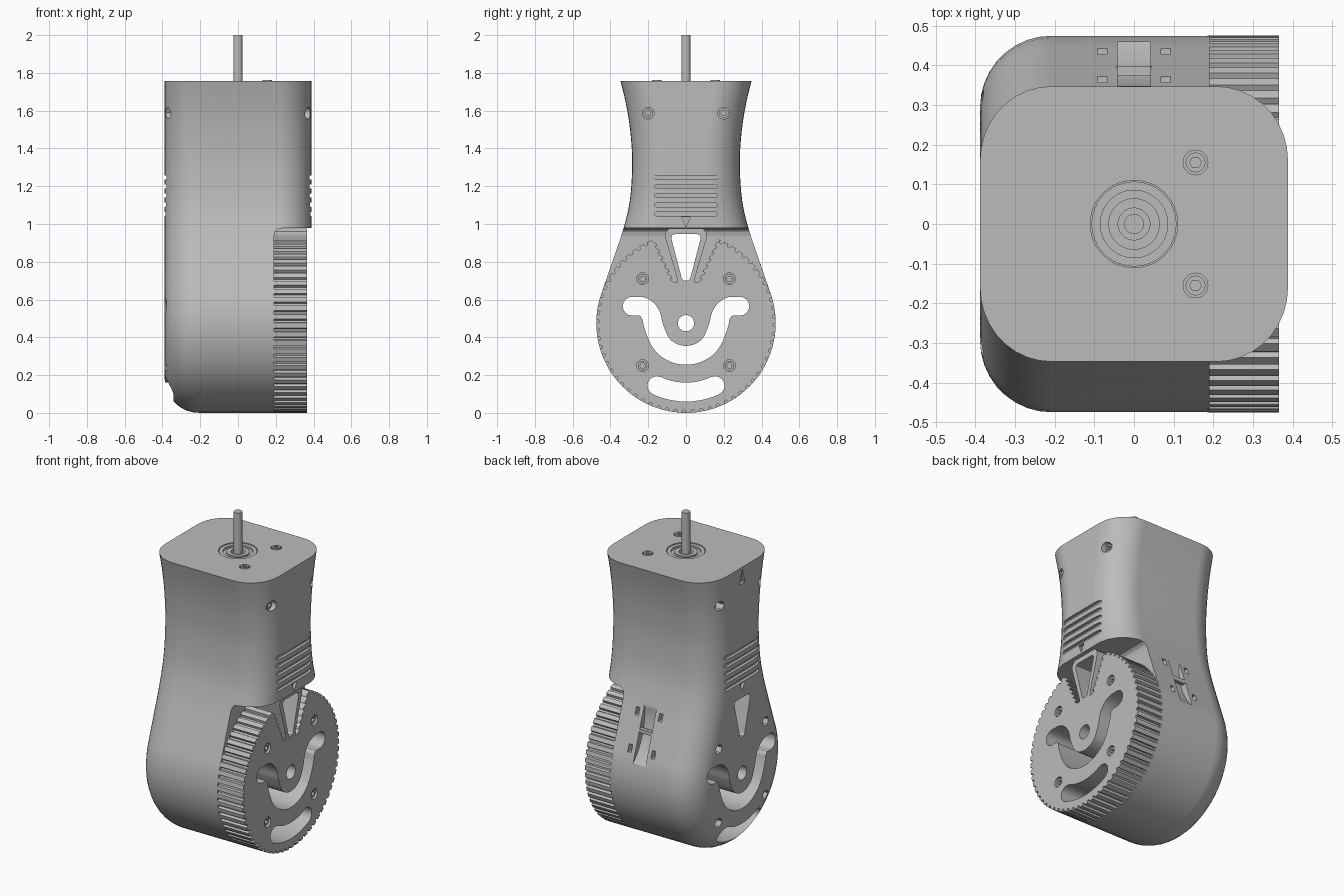
import bpy, bmesh, math
from mathutils import Vector

cube = bpy.data.objects.get("Cube")
if cube:
    bpy.data.objects.remove(cube, do_unlink=True)

grey = bpy.data.materials.new("light_grey")
grey.use_nodes = True
grey.diffuse_color = (0.5, 0.5, 0.5, 1)
grey.node_tree.nodes["Principled BSDF"].inputs["Base Color"].default_value = (0.5, 0.5, 0.5, 1)

HEAD_Z, HEAD_R = 0.475, 0.475      # centre and radius of the round end
HALF_X, FILLET, TOP = 0.388, 0.18, 1.757
PULLEY_IN, PULLEY_OUT = 0.19, 0.365


def place(axis, u, v, w):
    return {"x": (w, u, v), "y": (u, w, v), "z": (u, v, w)}[axis]


def loft(name, rings):
    """Closed solid through rings of equal length."""
    bm = bmesh.new()
    loops = [[bm.verts.new(p) for p in ring] for ring in rings]
    for a, b in zip(loops, loops[1:]):
        for i in range(len(a)):
            j = (i + 1) % len(a)
            bm.faces.new((a[i], a[j], b[j], b[i]))
    bm.faces.new(loops[0])
    bm.faces.new(loops[-1])
    bmesh.ops.recalc_face_normals(bm, faces=bm.faces)
    mesh = bpy.data.meshes.new(name)
    bm.to_mesh(mesh)
    bm.free()
    mesh.materials.append(grey)
    obj = bpy.data.objects.new(name, mesh)
    bpy.context.collection.objects.link(obj)
    return obj


def prism(name, pts, axis, a, b):
    return loft(name, [[place(axis, u, v, w) for u, v in pts] for w in (a, b)])


def circle(u, v, r, n=32):
    return [(u + r * math.cos(2 * math.pi * i / n), v + r * math.sin(2 * math.pi * i / n))
            for i in range(n)]


def mirrored(half):
    return half + [(-u, v) for u, v in reversed(half)]


def rect(u, v, hu, hv):
    return [(u - hu, v - hv), (u + hu, v - hv), (u + hu, v + hv), (u - hu, v + hv)]


def spline(pts, steps=6):
    """Smooth curve through the points."""
    p = [Vector(q) for q in pts]
    p = [2 * p[0] - p[1]] + p + [2 * p[-1] - p[-2]]
    out = []
    for a, b, c, d in zip(p, p[1:], p[2:], p[3:]):
        for i in range(steps):
            t = i / steps
            out.append(0.5 * (2 * b + (c - a) * t + (2 * a - 5 * b + 4 * c - d) * t * t
                              + (3 * b - a - 3 * c + d) * t ** 3))
    return [tuple(q) for q in out + [p[-2]]]


def stroke(path, r, n=8):
    """Outline of a round-ended slot along a path."""
    p = [Vector(q) for q in path]
    left, right = [], []
    for i, q in enumerate(p):
        t = (p[min(i + 1, len(p) - 1)] - p[max(i - 1, 0)]).normalized()
        normal = Vector((-t.y, t.x))
        left.append(q + normal * r)
        right.append(q - normal * r)

    def cap(centre, start):
        a0 = math.atan2(start.y - centre.y, start.x - centre.x)
        return [centre + Vector((math.cos(a0 - math.pi * k / n), math.sin(a0 - math.pi * k / n))) * r
                for k in range(1, n)]
    return [tuple(q) for q in left + cap(p[-1], left[-1]) + right[::-1] + cap(p[0], right[0])]


def cut(targets, cutter):
    cutter.hide_render = True
    for obj in targets:
        mod = obj.modifiers.new("cut", "BOOLEAN")
        mod.operation, mod.solver, mod.object = "DIFFERENCE", "EXACT", cutter
        bpy.context.view_layer.objects.active = obj
        bpy.ops.object.modifier_apply(modifier=mod.name)
    bpy.data.objects.remove(cutter, do_unlink=True)


def screw(name, axis, u, v, tip):
    head = prism(name, circle(u, v, 0.025, 24), axis, tip - 0.07, tip)
    cut([head], prism("socket_cutter", circle(u, v, 0.015, 6), axis, tip - 0.025, tip + 0.02))


def tube(name, r_in, r_out, a, b):
    ring = prism(name, circle(0, 0, r_out, 48), "z", a, b)
    cut([ring], prism("bore_cutter", circle(0, 0, r_in, 48), "z", a - 0.1, b + 0.1))


# Housing: waisted neck on a round end, edges filleted towards both sides
arc = [(HEAD_R * math.sin(a), HEAD_Z - HEAD_R * math.cos(a))
       for a in [math.radians(3 + 6 * i) for i in range(18)]]
neck = spline([(0.449, 0.63), (0.39, 0.8), (0.333, 0.97), (0.298, 1.12), (0.285, 1.3),
               (0.291, 1.45), (0.311, 1.6), (0.347, TOP), (0.393, 1.9), (0.45, 2.05)], 5)
outline = [Vector(p) for p in mirrored(arc + neck)]
normals = []
for i in range(len(outline)):
    t = (outline[(i + 1) % len(outline)] - outline[i - 1]).normalized()
    normals.append(Vector((-t.y, t.x)))
rings = []
quarter = [math.pi / 2 * i / 9 for i in range(10)]
for side, angles in ((-1, quarter), (1, quarter[::-1])):
    for a in angles:
        x = side * (HALF_X - FILLET * (1 - math.cos(a)))
        inset = FILLET * (1 - math.sin(a))
        rings.append([place("x", *(p + n * inset), x) for p, n in zip(outline, normals)])
housing = loft("housing", rings)
cut([housing], prism("top_cutter", rect(0, 0, 1, 1), "z", TOP, 3))

# Pocket for the pulley, with a rounded inner corner
cut([housing], prism("pocket_cutter", [(PULLEY_IN, -0.2), (PULLEY_IN, 0.935), (0.196, 0.96),
    (0.21, 0.973), (0.235, 0.978), (0.7, 0.978), (0.7, -0.2)], "y", -1, 1))

# Toothed pulley
TEETH = 64
teeth = []
for i in range(TEETH):
    for step, r in ((0, HEAD_R), (0.55, HEAD_R), (0.66, 0.46), (0.9, 0.46)):
        a = 2 * math.pi * (i + step) / TEETH
        teeth.append((r * math.cos(a), HEAD_Z + r * math.sin(a)))
pulley = prism("pulley", teeth, "x", PULLEY_IN - 0.005, PULLEY_OUT)

# V-shaped gap with toothed flanks, and the wedge frame inside it
flank = []
for i in range(7):
    t = i / 7
    for step, push in ((0, 0), (0.05, 0.014), (0.08, 0.014), (0.09, 0)):
        flank.append((0.062 + 0.11 * (t + step) + push, 0.69 + 0.24 * (t + step)))
cut([pulley], prism("gap_cutter", mirrored(flank + [(0.2, 1.1)]), "x", 0, 1))
wedge = prism("wedge_frame", mirrored([(0.046, 0.66), (0.046, 0.71), (0.112, 0.935),
              (0.106, 0.96), (0.088, 0.976)]), "x", PULLEY_IN - 0.01, PULLEY_OUT - 0.001)

# Openings that pass through everything
window = mirrored([(0.012, 0.7), (0.022, 0.71), (0.078, 0.925), (0.074, 0.94), (0.06, 0.946)])
smile = [(0.285, 0.565), (0.225, 0.56), (0.187, 0.52), (0.17, 0.455), (0.13, 0.367), (0.07, 0.32)]
smile = spline(smile + [(0, 0.305)] + [(-u, v) for u, v in reversed(smile)], 5)
lower = [(0.365 * math.sin(a), HEAD_Z - 0.365 * math.cos(a))
         for a in [math.radians(-25 + 5 * i) for i in range(11)]]
for shape in (window, stroke(smile, 0.05), stroke(lower, 0.05), circle(0, HEAD_Z, 0.043)):
    cut([housing, pulley, wedge], prism("opening_cutter", shape, "x", -1, 1))

# Side screws on the left, nut pockets on the right
for y in (-1, 1):
    for label, u, z, target in (("lower", 0.23, 0.25, pulley), ("middle", 0.23, 0.71, pulley),
                                ("neck", 0.2, 1.587, housing)):
        cut([target], prism("hole_cutter", circle(y * u, z, 0.031), "x", 0.29, 0.6))
        cut([housing], prism("nut_cutter", circle(y * u, z, 0.031, 6), "x", -0.6, -0.33))
        screw(label + ("_back_screw" if y > 0 else "_front_screw"), "x", y * u, z, 0.355)

# Vent grooves and pointer marks on both sides
for side in (-1, 1):
    a, b = side * 0.37, side * 0.5
    for i in range(5):
        z = 1.053 + 0.0485 * i
        cut([housing], prism("groove_cutter", stroke([(-0.155, z), (0.155, z)], 0.011), "x", a, b))
    cut([housing], prism("mark_cutter", [(-0.023, 1.036), (0.023, 1.036), (0, 0.985)], "x", a, b))
cut([housing], prism("mark_cutter", [(-0.028, 1.655), (0.028, 1.655), (0, 1.745)], "x", -0.5, -0.37))

# Strap recess and four small slots on the back
cut([housing], prism("recess_cutter", circle(0.745, 0.875, 0.4, 96), "x", -0.042, 0.042))
prism("strap_bar", rect(0.385, 0.775, 0.012, 0.012), "x", -0.045, 0.045)
for x in (-0.08, 0.08):
    for z in (0.67, 0.875):
        cut([housing], prism("slot_cutter", rect(x, z, 0.012, 0.022), "y", 0.31, 0.6))

# Bearing, shaft and screws on the top
cut([housing], prism("bearing_cutter", circle(0, 0, 0.11, 48), "z", 1.7, 1.9))
tube("bearing_outer_race", 0.085, 0.107, 1.69, TOP - 0.004)
tube("bearing_shield", 0.06, 0.09, 1.69, TOP - 0.016)
tube("bearing_inner_race", 0.04, 0.065, 1.69, TOP - 0.006)
prism("shaft", circle(0, 0, 0.025), "z", 1.65, 2.0)
for y in (-0.155, 0.155):
    cut([housing], prism("hole_cutter", circle(0.155, y, 0.031), "z", 1.71, 1.9))
    screw("top_back_screw" if y > 0 else "top_front_screw", "z", 0.155, y, TOP + 0.005)

# Smooth shading with crisp edges
for obj in bpy.context.collection.objects:
    if obj.type == "MESH" and grey.name in obj.data.materials:
        bpy.ops.object.select_all(action="DESELECT")
        obj.select_set(True)
        bpy.context.view_layer.objects.active = obj
        bpy.ops.object.shade_smooth_by_angle(angle=math.radians(30))
        obj.modifiers.new("even_shading", "WEIGHTED_NORMAL").keep_sharp = True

• _Exercise aim_: In the records above, which lines hold the string "data"? Copy each one.

• _Output_:
cube = bpy.data.objects.get("Cube")
    bpy.data.objects.remove(cube, do_unlink=True)
grey = bpy.data.materials.new("light_grey")
    mesh = bpy.data.meshes.new(name)
    obj = bpy.data.objects.new(name, mesh)
    bpy.data.objects.remove(cutter, do_unlink=True)
    if obj.type == "MESH" and grey.name in obj.data.materials:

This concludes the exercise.